# Proving Logic statement

So I have an statement that I need to prove using Logical Equivalences: $$(p\land q) \lor [p \land (\lnot( \lnot p \lor q)) ] \equiv p$$ I made it through some steps but I can't seem to make it to the end. Here is my work: $$\equiv (p\land q) \lor [p \land ( p \land \lnot q)) ]$$ $$\equiv (p\land q) \lor [(p \land p) \land \lnot q]$$ $$\equiv (p\land q) \lor (p \land \lnot q)$$ This is about as far as a I get. Can someone show me where I went wrong or point me in the right direction?

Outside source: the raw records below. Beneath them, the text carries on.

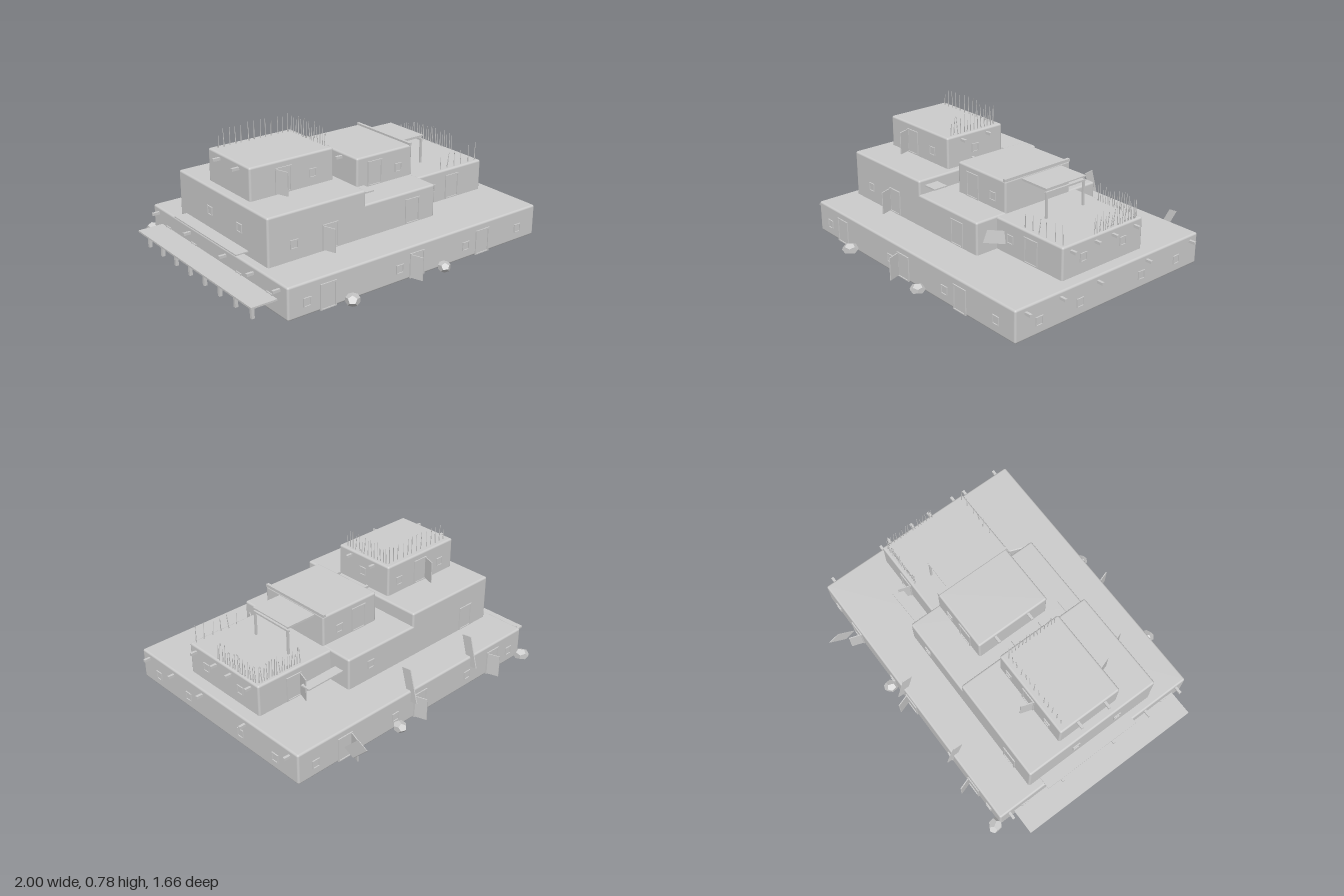
import * as THREE from 'three';
import { RoundedBoxGeometry } from 'three/addons/geometries/RoundedBoxGeometry.js';

const FRONT = 0, RIGHT = Math.PI / 2, BACK = Math.PI, LEFT = -Math.PI / 2;

export function createModel() {
  const root = new THREE.Group();
  root.name = 'terracedAdobeHouse';
  const mat = new THREE.MeshStandardMaterial({ color: 0xcccccc });
  const flat = new THREE.MeshStandardMaterial({ color: 0xcccccc, flatShading: true });
  let seed = 7;
  const rand = () => (seed = (seed * 16807) % 2147483647) / 2147483647;
  const V = (x, y, z) => new THREE.Vector3(x, y, z);

  const add = (name, geo, parent = root, m = mat) => {
    const mesh = new THREE.Mesh(geo, m);
    mesh.name = name;
    parent.add(mesh);
    return mesh;
  };
  const box = (name, x0, x1, y0, y1, z0, z1, parent = root) => {
    const mesh = add(name, new THREE.BoxGeometry(x1 - x0, y1 - y0, z1 - z0), parent);
    mesh.position.set((x0 + x1) / 2, (y0 + y1) / 2, (z0 + z1) / 2);
    return mesh;
  };
  // Softly rounded storey
  const block = (name, x0, x1, y0, y1, z0, z1) => {
    const mesh = add(name, new RoundedBoxGeometry(x1 - x0, y1 - y0, z1 - z0, 3, 0.012));
    mesh.position.set((x0 + x1) / 2, (y0 + y1) / 2, (z0 + z1) / 2);
  };
  // Flat board running from a to b, its width along the given axis
  const board = (name, a, b, width, axis, thick = 0.008) => {
    const dir = b.clone().sub(a), len = dir.length();
    dir.normalize();
    const normal = dir.clone().cross(axis).normalize();
    const side = normal.clone().cross(dir);
    const mesh = add(name, new THREE.BoxGeometry(len, thick, width));
    mesh.quaternion.setFromRotationMatrix(new THREE.Matrix4().makeBasis(dir, normal, side.clone().negate().multiplyScalar(-1)));
    mesh.position.copy(a).add(b).multiplyScalar(0.5);
    return mesh;
  };

  // Storeys
  block('groundStorey', -0.84, 0.96, 0.01, 0.2, -0.63, 0.76);
  block('secondStoreyTall', -0.79, -0.14, 0.17, 0.48, -0.385, 0.515);
  block('secondStoreyMiddle', -0.17, 0.37, 0.17, 0.395, -0.385, 0.515);
  block('secondStoreyRight', 0.34, 0.885, 0.17, 0.39, -0.235, 0.37);
  block('topStoreyLeft', -0.735, -0.18, 0.45, 0.67, -0.14, 0.275);
  block('topStoreyMiddle', -0.04, 0.37, 0.36, 0.58, -0.18, 0.31);

  // Framed opening, centred on (x, z) of a wall, with an optional open leaf
  const opening = (name, x, y, z, w, h, face, leaf = 0) => {
    const g = new THREE.Group();
    g.name = name;
    g.position.set(x, y, z);
    g.rotation.y = face;
    root.add(g);
    const t = name === 'door' ? 0.009 : 0.005;
    for (const s of [-1, 1]) {
      const c = s * (w - t) / 2;
      box('jamb', c - t / 2, c + t / 2, 0, h, -0.01, 0.007, g);
    }
    box('lintel', -w / 2, w / 2, h - t, h, -0.01, 0.007, g);
    box('sill', -w / 2, w / 2, 0, t * 0.6, -0.01, 0.007, g);
    box('panel', -w / 2, w / 2, 0, h, -0.01, 0.001, g);
    if (leaf) {
      const hinge = new THREE.Group();
      hinge.name = 'openLeaf';
      hinge.position.set(leaf * (w / 2 - 0.005), 0, 0);
      hinge.rotation.y = -1.3 * leaf;
      if (leaf < 0) hinge.rotation.y = -1.25;
      else hinge.rotation.y = 1.25 + Math.PI;
      box('leaf', 0, 0.08, 0.004, h - 0.006, -0.003, 0.003, hinge);
      if (leaf > 0) hinge.rotation.y = -Math.PI + 1.25;
      g.add(hinge);
    }
  };
  const door = (x, y, z, face, leaf) => opening('door', x, y, z, 0.105, 0.148, face, leaf);
  const win = (x, y, z, face) => opening('window', x, y - 0.025, z, 0.05, 0.05, face);

  // Doors: x, base y, wall z, wall direction, hinge side
  [[-0.585, 0.012, 0.76, FRONT, 0], [0.025, 0.012, 0.76, FRONT, -1], [0.525, 0.012, 0.76, FRONT, 0],
    [-0.385, 0.205, 0.515, FRONT, -1], [0.2, 0.205, 0.515, FRONT, 0], [0.645, 0.205, 0.37, FRONT, 0],
    [-0.52, 0.485, 0.275, FRONT, -1], [0.09, 0.398, 0.31, FRONT, 0],
    [-0.58, 0.012, -0.63, BACK, -1], [0.05, 0.012, -0.63, BACK, -1], [0.63, 0.012, -0.63, BACK, 1],
    [-0.6, 0.205, -0.385, BACK, 0], [0.64, 0.205, -0.235, BACK, 1],
    [-0.45, 0.485, -0.14, BACK, 1], [0.1, 0.398, -0.18, BACK, 0],
  ].forEach((d) => door(...d));

  // Windows
  for (const x of [-0.72, -0.1, 0.395, 0.815]) win(x, 0.09, 0.76, FRONT);
  for (const x of [-0.73, -0.35, 0.25, 0.84]) win(x, 0.09, -0.63, BACK);
  for (const z of [0.6, 0.31, -0.16, -0.45]) {
    win(0.96, 0.09, z, RIGHT);
    win(-0.84, 0.09, z, LEFT);
  }
  for (const z of [0.22, -0.08]) {
    win(0.885, 0.295, z, RIGHT);
    win(-0.79, 0.34, z + 0.03, LEFT);
  }
  win(-0.625, 0.295, 0.515, FRONT);
  win(0.48, 0.295, 0.37, FRONT);
  win(-0.325, 0.555, 0.275, FRONT);
  win(0.265, 0.465, 0.31, FRONT);
  win(0.2, 0.3, -0.385, BACK);
  win(-0.27, 0.555, -0.14, BACK);
  win(-0.62, 0.555, -0.14, BACK);
  win(0.25, 0.465, -0.18, BACK);
  win(-0.18, 0.57, 0.07, RIGHT);

  // Roof beam ends poking through the side walls
  const beamEnds = (x, dir, y, zs) => zs.forEach((z) => box('beamEnd',
    Math.min(x, x + dir * 0.04) - 0.005, Math.max(x, x + dir * 0.04), y - 0.008, y + 0.008, z - 0.008, z + 0.008));
  const groundEnds = [-0.565, -0.2, 0.18, 0.45, 0.69];
  beamEnds(0.96, 1, 0.165, groundEnds);
  beamEnds(-0.84, -1, 0.165, groundEnds);
  beamEnds(0.885, 1, 0.355, [-0.17, 0, 0.13, 0.31]);
  beamEnds(-0.18, 1, 0.64, [-0.02, 0.17]);
  beamEnds(-0.735, -1, 0.64, [-0.02, 0.17]);
  beamEnds(-0.04, -1, 0.555, [-0.065, 0.17]);

  // Side porch on short posts
  box('porchDeck', -1, -0.835, 0.095, 0.105, -0.53, 0.67);
  for (let i = 0; i < 8; i++) {
    const z = -0.47 + i * 0.155;
    box('porchJoist', -0.985, -0.84, 0.083, 0.096, z - 0.007, z + 0.007);
    box('porchPost', -0.968, -0.95, 0.01, 0.09, z - 0.009, z + 0.009);
  }

  // Lean-to canopy
  const Z = V(0, 0, 1), X = V(1, 0, 0);
  board('canopyRoof', V(0.36, 0.583, 0.04), V(0.565, 0.547, 0.04), 0.3, Z, 0.007);
  for (const z of [-0.1, 0.18]) {
    box('canopyPost', 0.553, 0.565, 0.385, 0.546, z - 0.006, z + 0.006);
    board('canopyRafter', V(0.37, 0.574, z), V(0.56, 0.541, z), 0.01, Z, 0.01);
  }
  box('canopyBeam', 0.552, 0.564, 0.534, 0.545, -0.11, 0.19);
  box('roofEdgeBeam', 0.35, 0.368, 0.575, 0.592, -0.18, 0.31);

  // Leaning boards
  board('rampBoard', V(0.65, 0.262, -0.605), V(0.65, 0.012, -0.86), 0.08, X);
  board('roofBoard', V(-0.155, 0.49, 0.43), V(-0.07, 0.398, 0.43), 0.09, Z);
  board('backBoard', V(0.355, 0.4, -0.305), V(0.595, 0.205, -0.315), 0.065, Z);
  board('frontBoard', V(0.425, 0.385, 0.375), V(0.415, 0.205, 0.42), 0.085, X);
  board('leftEdgeBoard', V(-0.845, 0.272, 0.015), V(-0.825, 0.195, 0.015), 0.65, Z, 0.007);
  for (const [x0, x1] of [[-0.49, -0.27], [0.01, 0.24]])
    board('parapetBoard', V((x0 + x1) / 2, 0.265, -0.612), V((x0 + x1) / 2, 0.195, -0.622), x1 - x0, X, 0.007);

  // Thin stakes along the roof edges
  const stakeGeo = new THREE.CylinderGeometry(0.0015, 0.0035, 1, 5);
  const stakes = (n, a, b, y, height) => {
    for (let i = 0; i < n; i++) {
      const m = add('stake', stakeGeo);
      const h = height * (0.6 + 0.4 * rand());
      m.scale.y = h + 0.01;
      m.position.lerpVectors(a, b, (i + 0.3 * rand()) / (n - 0.7)).setY(y + h / 2 - 0.005);
      m.rotation.set((rand() - 0.5) * 0.16, 0, (rand() - 0.5) * 0.16);
    }
  };
  stakes(13, V(-0.7, 0, -0.105), V(-0.21, 0, -0.105), 0.67, 0.115);
  stakes(14, V(-0.205, 0, -0.1), V(-0.205, 0, 0.235), 0.67, 0.115);
  stakes(17, V(0.57, 0, -0.21), V(0.86, 0, -0.21), 0.39, 0.115);
  stakes(16, V(0.87, 0, -0.2), V(0.87, 0, 0.13), 0.39, 0.115);
  stakes(6, V(0.57, 0, 0.345), V(0.86, 0, 0.345), 0.39, 0.115);

  // Rocks at the foot of the walls
  for (const [x, z, r] of [[-0.455, 0.8, 0.05], [0.2, 0.795, 0.045], [-0.83, -0.66, 0.05], [0.24, -0.66, 0.047]]) {
    const m = add('rock', new THREE.DodecahedronGeometry(r, 0), root, flat);
    m.scale.set(1, 0.7, 0.85);
    m.position.set(x, r * 0.66, z);
    m.rotation.y = x * 5;
  }
  return root;
}
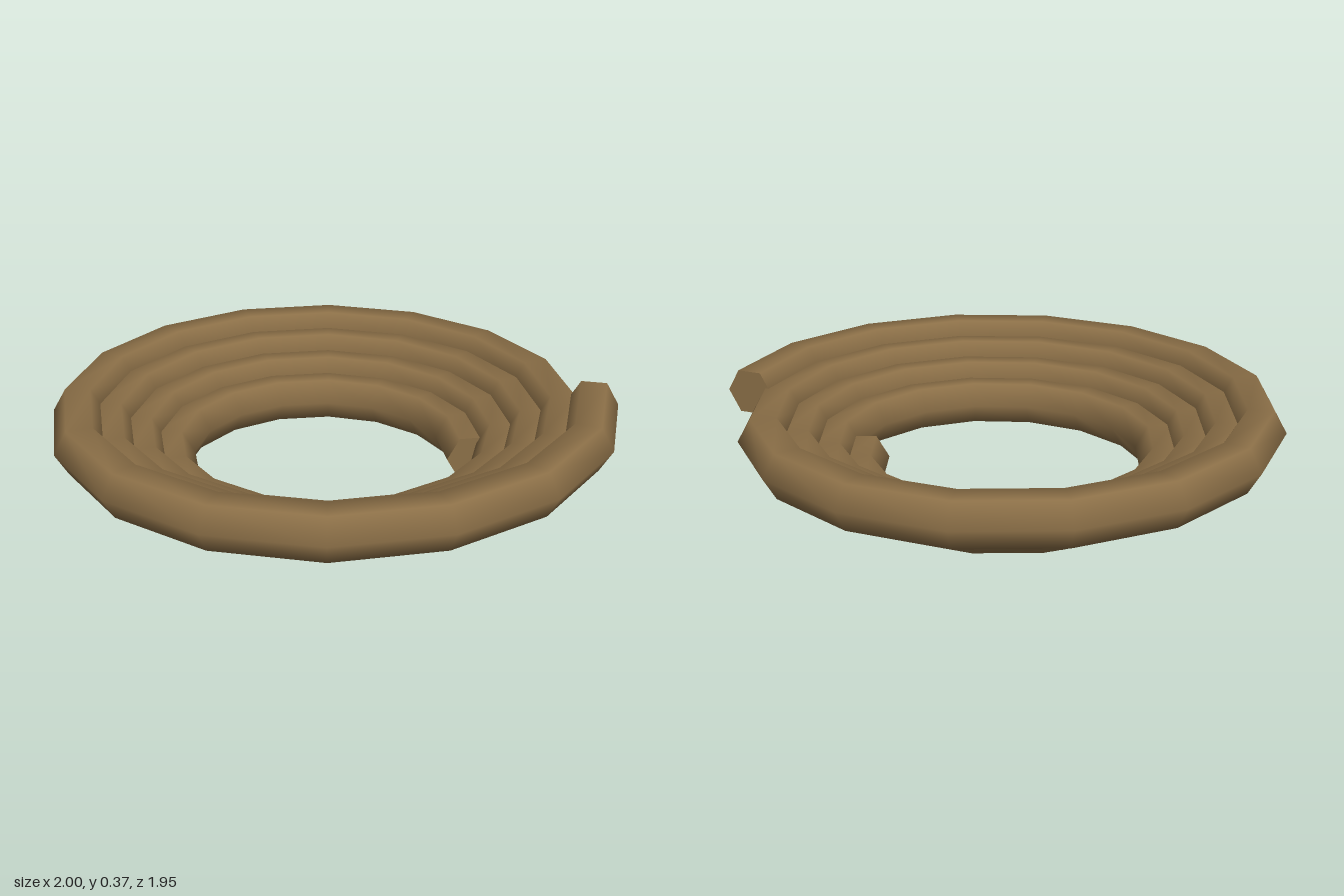
import * as THREE from 'three';

const TURNS = 4, STEPS = 64, SIDES = 6, TUBE = 0.09;

// Centre line: a spiral that widens and rises from the inner end to the outer end
function centre(i) {
  const t = (i / STEPS) * TURNS;
  const a = t * Math.PI * 2;
  const r = 0.516 + 0.105 * t;
  return new THREE.Vector3(r * Math.cos(a) - 0.026, 0.078 + 0.0547 * t, -r * Math.sin(a) - 0.026);
}

// Outward directions of the hexagonal section at one step
function sectionDirections(i) {
  const dir = centre(Math.min(i + 1, STEPS)).sub(centre(Math.max(i - 1, 0)));
  const out = new THREE.Vector3(-dir.z, 0, dir.x).normalize();
  const list = [];
  for (let j = 0; j <= SIDES; j++) {
    const a = (j / SIDES) * Math.PI * 2;
    list.push(out.clone().multiplyScalar(Math.cos(a)).add(new THREE.Vector3(0, Math.sin(a), 0)));
  }
  return list;
}

// Smooth-shaded tube joining all the sections
function coilGeometry() {
  const pos = [], nor = [], idx = [];
  const row = SIDES + 1;
  for (let i = 0; i <= STEPS; i++) {
    const c = centre(i);
    sectionDirections(i).forEach((d, j) => {
      const p = c.clone().addScaledVector(d, TUBE);
      pos.push(p.x, p.y, p.z);
      nor.push(d.x, d.y, d.z);
      if (i < STEPS && j < SIDES) {
        const a = i * row + j, b = a + 1, e = a + row, f = e + 1;
        idx.push(a, e, b, b, e, f);
      }
    });
  }
  const g = new THREE.BufferGeometry();
  g.setAttribute('position', new THREE.Float32BufferAttribute(pos, 3));
  g.setAttribute('normal', new THREE.Float32BufferAttribute(nor, 3));
  g.setIndex(idx);
  return g;
}

// Flat hexagon closing one end of the tube
function capGeometry(i) {
  const c = centre(i);
  const ring = sectionDirections(i).map((d) => c.clone().addScaledVector(d, TUBE));
  if (i > 0) ring.reverse();
  const pts = [];
  for (let j = 0; j < SIDES; j++) pts.push(c, ring[j], ring[j + 1]);
  const g = new THREE.BufferGeometry().setFromPoints(pts);
  g.computeVertexNormals();
  return g;
}

export function createModel() {
  const group = new THREE.Group();
  group.name = 'ropeCoil';
  const brown = new THREE.MeshStandardMaterial({ color: 0x8b6f47 });
  brown.name = 'ropeBrown';
  const add = (name, geometry) => {
    const mesh = new THREE.Mesh(geometry, brown);
    mesh.name = name;
    group.add(mesh);
  };
  add('coil', coilGeometry());
  add('innerEnd', capGeometry(0));
  add('outerEnd', capGeometry(STEPS));
  return group;
}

You’re almost there: $(p\land q)\lor(p\land\neg q)\equiv p\land(q\lor\neg q)$ by one of the distributive laws. Can you finish it now?

• I was thinking of using the distributive law but I thought that could only be used for 3 or more variables? – sanch May 26 '16 at 15:15
• @Matt: It just says that $(x\land y)\lor(x\land z)\equiv x\land(y\lor z)$; it doesn’t matter what $x,y$, and $z$ are. They don’t even have to be atomic propositions. In particular, $z$ can be $\neg y$. – Brian M. Scott May 26 '16 at 15:16
• Ah I see.. Thanks! – sanch May 26 '16 at 15:19
• @Matt: You’re welcome! – Brian M. Scott May 26 '16 at 15:20